Assigned task:
Each entry has to be copied exactly, with nothing missed.

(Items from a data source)
____________

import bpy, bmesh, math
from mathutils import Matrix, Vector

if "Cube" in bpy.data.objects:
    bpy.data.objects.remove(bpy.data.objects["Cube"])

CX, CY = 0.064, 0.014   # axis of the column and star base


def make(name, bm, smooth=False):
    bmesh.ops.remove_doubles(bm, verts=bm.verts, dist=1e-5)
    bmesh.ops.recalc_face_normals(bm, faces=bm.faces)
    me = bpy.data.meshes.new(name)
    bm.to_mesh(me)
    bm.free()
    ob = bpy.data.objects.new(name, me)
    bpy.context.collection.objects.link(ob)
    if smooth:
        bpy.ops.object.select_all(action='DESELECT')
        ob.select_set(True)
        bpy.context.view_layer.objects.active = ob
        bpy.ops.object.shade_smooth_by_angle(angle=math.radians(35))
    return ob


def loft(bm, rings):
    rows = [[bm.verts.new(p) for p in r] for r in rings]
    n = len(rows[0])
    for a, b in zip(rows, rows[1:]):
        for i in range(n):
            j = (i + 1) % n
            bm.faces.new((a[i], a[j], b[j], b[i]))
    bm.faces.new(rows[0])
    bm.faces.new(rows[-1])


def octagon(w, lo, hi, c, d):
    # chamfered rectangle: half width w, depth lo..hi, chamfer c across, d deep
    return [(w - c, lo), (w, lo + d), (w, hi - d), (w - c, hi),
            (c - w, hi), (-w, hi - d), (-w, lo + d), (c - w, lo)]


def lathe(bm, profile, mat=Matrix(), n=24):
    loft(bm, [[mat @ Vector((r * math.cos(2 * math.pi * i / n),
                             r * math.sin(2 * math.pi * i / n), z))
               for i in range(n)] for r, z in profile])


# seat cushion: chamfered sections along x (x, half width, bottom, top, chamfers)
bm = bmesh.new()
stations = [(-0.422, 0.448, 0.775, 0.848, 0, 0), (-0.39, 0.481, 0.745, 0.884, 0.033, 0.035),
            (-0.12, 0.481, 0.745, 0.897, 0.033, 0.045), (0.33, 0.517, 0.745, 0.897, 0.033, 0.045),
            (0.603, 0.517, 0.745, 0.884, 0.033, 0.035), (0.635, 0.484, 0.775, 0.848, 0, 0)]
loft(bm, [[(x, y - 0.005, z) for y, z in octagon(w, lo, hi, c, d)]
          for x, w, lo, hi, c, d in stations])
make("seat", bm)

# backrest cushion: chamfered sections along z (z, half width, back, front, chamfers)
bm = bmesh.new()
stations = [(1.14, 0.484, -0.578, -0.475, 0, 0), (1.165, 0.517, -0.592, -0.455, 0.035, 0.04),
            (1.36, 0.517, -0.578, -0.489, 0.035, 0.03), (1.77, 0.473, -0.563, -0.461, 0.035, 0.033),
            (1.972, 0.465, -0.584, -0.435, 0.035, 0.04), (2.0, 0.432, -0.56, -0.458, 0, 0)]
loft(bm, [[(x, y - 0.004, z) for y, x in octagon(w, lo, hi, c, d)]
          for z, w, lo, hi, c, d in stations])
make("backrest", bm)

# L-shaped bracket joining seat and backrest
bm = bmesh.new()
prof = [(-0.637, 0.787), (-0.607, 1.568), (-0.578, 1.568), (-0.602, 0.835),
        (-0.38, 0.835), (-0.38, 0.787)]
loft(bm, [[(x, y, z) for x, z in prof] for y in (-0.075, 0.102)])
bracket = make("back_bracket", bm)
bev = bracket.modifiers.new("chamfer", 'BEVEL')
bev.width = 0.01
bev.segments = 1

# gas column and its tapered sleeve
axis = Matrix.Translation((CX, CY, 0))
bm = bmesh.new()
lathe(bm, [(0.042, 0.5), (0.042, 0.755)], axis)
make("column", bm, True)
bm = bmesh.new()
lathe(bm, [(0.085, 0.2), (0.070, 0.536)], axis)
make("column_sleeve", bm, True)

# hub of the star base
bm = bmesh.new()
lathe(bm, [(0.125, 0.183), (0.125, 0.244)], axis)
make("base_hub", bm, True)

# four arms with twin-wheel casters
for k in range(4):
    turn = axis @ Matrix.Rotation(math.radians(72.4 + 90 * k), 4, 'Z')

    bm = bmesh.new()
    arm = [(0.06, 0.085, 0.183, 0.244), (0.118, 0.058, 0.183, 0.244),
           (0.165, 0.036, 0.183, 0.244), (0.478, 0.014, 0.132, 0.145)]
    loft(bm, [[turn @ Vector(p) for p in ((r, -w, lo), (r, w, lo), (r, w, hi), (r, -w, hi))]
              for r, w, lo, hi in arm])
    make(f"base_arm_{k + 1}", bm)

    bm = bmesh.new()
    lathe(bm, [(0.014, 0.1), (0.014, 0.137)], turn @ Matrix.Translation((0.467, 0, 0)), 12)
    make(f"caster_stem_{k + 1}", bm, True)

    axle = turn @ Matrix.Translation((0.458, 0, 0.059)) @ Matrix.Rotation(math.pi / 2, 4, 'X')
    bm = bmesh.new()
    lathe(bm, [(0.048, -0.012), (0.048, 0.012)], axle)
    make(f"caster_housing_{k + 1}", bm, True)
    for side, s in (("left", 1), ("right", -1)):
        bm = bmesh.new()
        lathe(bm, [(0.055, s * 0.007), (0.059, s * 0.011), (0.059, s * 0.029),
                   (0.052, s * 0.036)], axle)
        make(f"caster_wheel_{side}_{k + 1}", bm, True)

____________

Solution:
import bpy, bmesh, math
from mathutils import Matrix, Vector

if "Cube" in bpy.data.objects:
    bpy.data.objects.remove(bpy.data.objects["Cube"])

CX, CY = 0.064, 0.014   # axis of the column and star base


def make(name, bm, smooth=False):
    bmesh.ops.remove_doubles(bm, verts=bm.verts, dist=1e-5)
    bmesh.ops.recalc_face_normals(bm, faces=bm.faces)
    me = bpy.data.meshes.new(name)
    bm.to_mesh(me)
    bm.free()
    ob = bpy.data.objects.new(name, me)
    bpy.context.collection.objects.link(ob)
    if smooth:
        bpy.ops.object.select_all(action='DESELECT')
        ob.select_set(True)
        bpy.context.view_layer.objects.active = ob
        bpy.ops.object.shade_smooth_by_angle(angle=math.radians(35))
    return ob


def loft(bm, rings):
    rows = [[bm.verts.new(p) for p in r] for r in rings]
    n = len(rows[0])
    for a, b in zip(rows, rows[1:]):
        for i in range(n):
            j = (i + 1) % n
            bm.faces.new((a[i], a[j], b[j], b[i]))
    bm.faces.new(rows[0])
    bm.faces.new(rows[-1])


def octagon(w, lo, hi, c, d):
    # chamfered rectangle: half width w, depth lo..hi, chamfer c across, d deep
    return [(w - c, lo), (w, lo + d), (w, hi - d), (w - c, hi),
            (c - w, hi), (-w, hi - d), (-w, lo + d), (c - w, lo)]


def lathe(bm, profile, mat=Matrix(), n=24):
    loft(bm, [[mat @ Vector((r * math.cos(2 * math.pi * i / n),
                             r * math.sin(2 * math.pi * i / n), z))
               for i in range(n)] for r, z in profile])


# seat cushion: chamfered sections along x (x, half width, bottom, top, chamfers)
bm = bmesh.new()
stations = [(-0.422, 0.448, 0.775, 0.848, 0, 0), (-0.39, 0.481, 0.745, 0.884, 0.033, 0.035),
            (-0.12, 0.481, 0.745, 0.897, 0.033, 0.045), (0.33, 0.517, 0.745, 0.897, 0.033, 0.045),
            (0.603, 0.517, 0.745, 0.884, 0.033, 0.035), (0.635, 0.484, 0.775, 0.848, 0, 0)]
loft(bm, [[(x, y - 0.005, z) for y, z in octagon(w, lo, hi, c, d)]
          for x, w, lo, hi, c, d in stations])
make("seat", bm)

# backrest cushion: chamfered sections along z (z, half width, back, front, chamfers)
bm = bmesh.new()
stations = [(1.14, 0.484, -0.578, -0.475, 0, 0), (1.165, 0.517, -0.592, -0.455, 0.035, 0.04),
            (1.36, 0.517, -0.578, -0.489, 0.035, 0.03), (1.77, 0.473, -0.563, -0.461, 0.035, 0.033),
            (1.972, 0.465, -0.584, -0.435, 0.035, 0.04), (2.0, 0.432, -0.56, -0.458, 0, 0)]
loft(bm, [[(x, y - 0.004, z) for y, x in octagon(w, lo, hi, c, d)]
          for z, w, lo, hi, c, d in stations])
make("backrest", bm)

# L-shaped bracket joining seat and backrest
bm = bmesh.new()
prof = [(-0.637, 0.787), (-0.607, 1.568), (-0.578, 1.568), (-0.602, 0.835),
        (-0.38, 0.835), (-0.38, 0.787)]
loft(bm, [[(x, y, z) for x, z in prof] for y in (-0.075, 0.102)])
bracket = make("back_bracket", bm)
bev = bracket.modifiers.new("chamfer", 'BEVEL')
bev.width = 0.01
bev.segments = 1

# gas column and its tapered sleeve
axis = Matrix.Translation((CX, CY, 0))
bm = bmesh.new()
lathe(bm, [(0.042, 0.5), (0.042, 0.755)], axis)
make("column", bm, True)
bm = bmesh.new()
lathe(bm, [(0.085, 0.2), (0.070, 0.536)], axis)
make("column_sleeve", bm, True)

# hub of the star base
bm = bmesh.new()
lathe(bm, [(0.125, 0.183), (0.125, 0.244)], axis)
make("base_hub", bm, True)

# four arms with twin-wheel casters
for k in range(4):
    turn = axis @ Matrix.Rotation(math.radians(72.4 + 90 * k), 4, 'Z')

    bm = bmesh.new()
    arm = [(0.06, 0.085, 0.183, 0.244), (0.118, 0.058, 0.183, 0.244),
           (0.165, 0.036, 0.183, 0.244), (0.478, 0.014, 0.132, 0.145)]
    loft(bm, [[turn @ Vector(p) for p in ((r, -w, lo), (r, w, lo), (r, w, hi), (r, -w, hi))]
              for r, w, lo, hi in arm])
    make(f"base_arm_{k + 1}", bm)

    bm = bmesh.new()
    lathe(bm, [(0.014, 0.1), (0.014, 0.137)], turn @ Matrix.Translation((0.467, 0, 0)), 12)
    make(f"caster_stem_{k + 1}", bm, True)

    axle = turn @ Matrix.Translation((0.458, 0, 0.059)) @ Matrix.Rotation(math.pi / 2, 4, 'X')
    bm = bmesh.new()
    lathe(bm, [(0.048, -0.012), (0.048, 0.012)], axle)
    make(f"caster_housing_{k + 1}", bm, True)
    for side, s in (("left", 1), ("right", -1)):
        bm = bmesh.new()
        lathe(bm, [(0.055, s * 0.007), (0.059, s * 0.011), (0.059, s * 0.029),
                   (0.052, s * 0.036)], axle)
        make(f"caster_wheel_{side}_{k + 1}", bm, True)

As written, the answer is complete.